[[ The data open ]]

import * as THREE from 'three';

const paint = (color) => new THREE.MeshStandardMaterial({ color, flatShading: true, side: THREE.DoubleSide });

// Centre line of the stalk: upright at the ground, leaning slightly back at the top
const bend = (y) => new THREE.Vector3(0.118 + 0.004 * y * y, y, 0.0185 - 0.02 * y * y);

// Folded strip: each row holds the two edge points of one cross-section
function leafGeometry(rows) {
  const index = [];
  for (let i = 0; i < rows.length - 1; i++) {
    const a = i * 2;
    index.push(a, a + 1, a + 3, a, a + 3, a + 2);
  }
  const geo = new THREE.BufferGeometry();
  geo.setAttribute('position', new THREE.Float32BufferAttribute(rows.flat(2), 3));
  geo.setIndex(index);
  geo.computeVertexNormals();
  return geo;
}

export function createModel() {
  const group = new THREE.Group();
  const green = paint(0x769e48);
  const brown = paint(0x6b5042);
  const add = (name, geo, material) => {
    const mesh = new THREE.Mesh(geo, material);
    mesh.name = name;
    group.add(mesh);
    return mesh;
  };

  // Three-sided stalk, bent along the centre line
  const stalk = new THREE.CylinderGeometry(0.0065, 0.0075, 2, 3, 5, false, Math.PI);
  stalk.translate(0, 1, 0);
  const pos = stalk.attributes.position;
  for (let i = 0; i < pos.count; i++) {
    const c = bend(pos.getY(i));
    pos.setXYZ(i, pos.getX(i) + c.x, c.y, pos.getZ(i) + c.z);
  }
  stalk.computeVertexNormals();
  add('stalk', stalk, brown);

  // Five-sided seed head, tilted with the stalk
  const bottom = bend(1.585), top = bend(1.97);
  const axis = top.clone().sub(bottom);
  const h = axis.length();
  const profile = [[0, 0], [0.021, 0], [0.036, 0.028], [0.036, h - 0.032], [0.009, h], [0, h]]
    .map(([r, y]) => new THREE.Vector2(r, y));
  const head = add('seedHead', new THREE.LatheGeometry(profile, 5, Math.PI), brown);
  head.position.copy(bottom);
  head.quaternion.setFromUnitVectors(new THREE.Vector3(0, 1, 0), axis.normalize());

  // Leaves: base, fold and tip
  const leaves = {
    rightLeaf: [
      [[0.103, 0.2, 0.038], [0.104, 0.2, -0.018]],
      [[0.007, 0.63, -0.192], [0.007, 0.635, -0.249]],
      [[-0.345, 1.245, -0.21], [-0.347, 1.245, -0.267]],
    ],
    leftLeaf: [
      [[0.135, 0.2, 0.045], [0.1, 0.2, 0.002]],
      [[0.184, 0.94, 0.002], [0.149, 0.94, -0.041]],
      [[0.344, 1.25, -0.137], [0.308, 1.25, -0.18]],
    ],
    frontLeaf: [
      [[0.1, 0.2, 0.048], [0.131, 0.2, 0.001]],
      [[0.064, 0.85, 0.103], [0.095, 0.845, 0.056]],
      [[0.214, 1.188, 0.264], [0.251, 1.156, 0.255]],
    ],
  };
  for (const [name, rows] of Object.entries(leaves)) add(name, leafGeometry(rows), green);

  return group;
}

[[ The data closed ]]

Directions for this task>
Give back each record exactly, from the first line through the last.

Response area>
import * as THREE from 'three';

const paint = (color) => new THREE.MeshStandardMaterial({ color, flatShading: true, side: THREE.DoubleSide });

// Centre line of the stalk: upright at the ground, leaning slightly back at the top
const bend = (y) => new THREE.Vector3(0.118 + 0.004 * y * y, y, 0.0185 - 0.02 * y * y);

// Folded strip: each row holds the two edge points of one cross-section
function leafGeometry(rows) {
  const index = [];
  for (let i = 0; i < rows.length - 1; i++) {
    const a = i * 2;
    index.push(a, a + 1, a + 3, a, a + 3, a + 2);
  }
  const geo = new THREE.BufferGeometry();
  geo.setAttribute('position', new THREE.Float32BufferAttribute(rows.flat(2), 3));
  geo.setIndex(index);
  geo.computeVertexNormals();
  return geo;
}

export function createModel() {
  const group = new THREE.Group();
  const green = paint(0x769e48);
  const brown = paint(0x6b5042);
  const add = (name, geo, material) => {
    const mesh = new THREE.Mesh(geo, material);
    mesh.name = name;
    group.add(mesh);
    return mesh;
  };

  // Three-sided stalk, bent along the centre line
  const stalk = new THREE.CylinderGeometry(0.0065, 0.0075, 2, 3, 5, false, Math.PI);
  stalk.translate(0, 1, 0);
  const pos = stalk.attributes.position;
  for (let i = 0; i < pos.count; i++) {
    const c = bend(pos.getY(i));
    pos.setXYZ(i, pos.getX(i) + c.x, c.y, pos.getZ(i) + c.z);
  }
  stalk.computeVertexNormals();
  add('stalk', stalk, brown);

  // Five-sided seed head, tilted with the stalk
  const bottom = bend(1.585), top = bend(1.97);
  const axis = top.clone().sub(bottom);
  const h = axis.length();
  const profile = [[0, 0], [0.021, 0], [0.036, 0.028], [0.036, h - 0.032], [0.009, h], [0, h]]
    .map(([r, y]) => new THREE.Vector2(r, y));
  const head = add('seedHead', new THREE.LatheGeometry(profile, 5, Math.PI), brown);
  head.position.copy(bottom);
  head.quaternion.setFromUnitVectors(new THREE.Vector3(0, 1, 0), axis.normalize());

  // Leaves: base, fold and tip
  const leaves = {
    rightLeaf: [
      [[0.103, 0.2, 0.038], [0.104, 0.2, -0.018]],
      [[0.007, 0.63, -0.192], [0.007, 0.635, -0.249]],
      [[-0.345, 1.245, -0.21], [-0.347, 1.245, -0.267]],
    ],
    leftLeaf: [
      [[0.135, 0.2, 0.045], [0.1, 0.2, 0.002]],
      [[0.184, 0.94, 0.002], [0.149, 0.94, -0.041]],
      [[0.344, 1.25, -0.137], [0.308, 1.25, -0.18]],
    ],
    frontLeaf: [
      [[0.1, 0.2, 0.048], [0.131, 0.2, 0.001]],
      [[0.064, 0.85, 0.103], [0.095, 0.845, 0.056]],
      [[0.214, 1.188, 0.264], [0.251, 1.156, 0.255]],
    ],
  };
  for (const [name, rows] of Object.entries(leaves)) add(name, leafGeometry(rows), green);

  return group;
}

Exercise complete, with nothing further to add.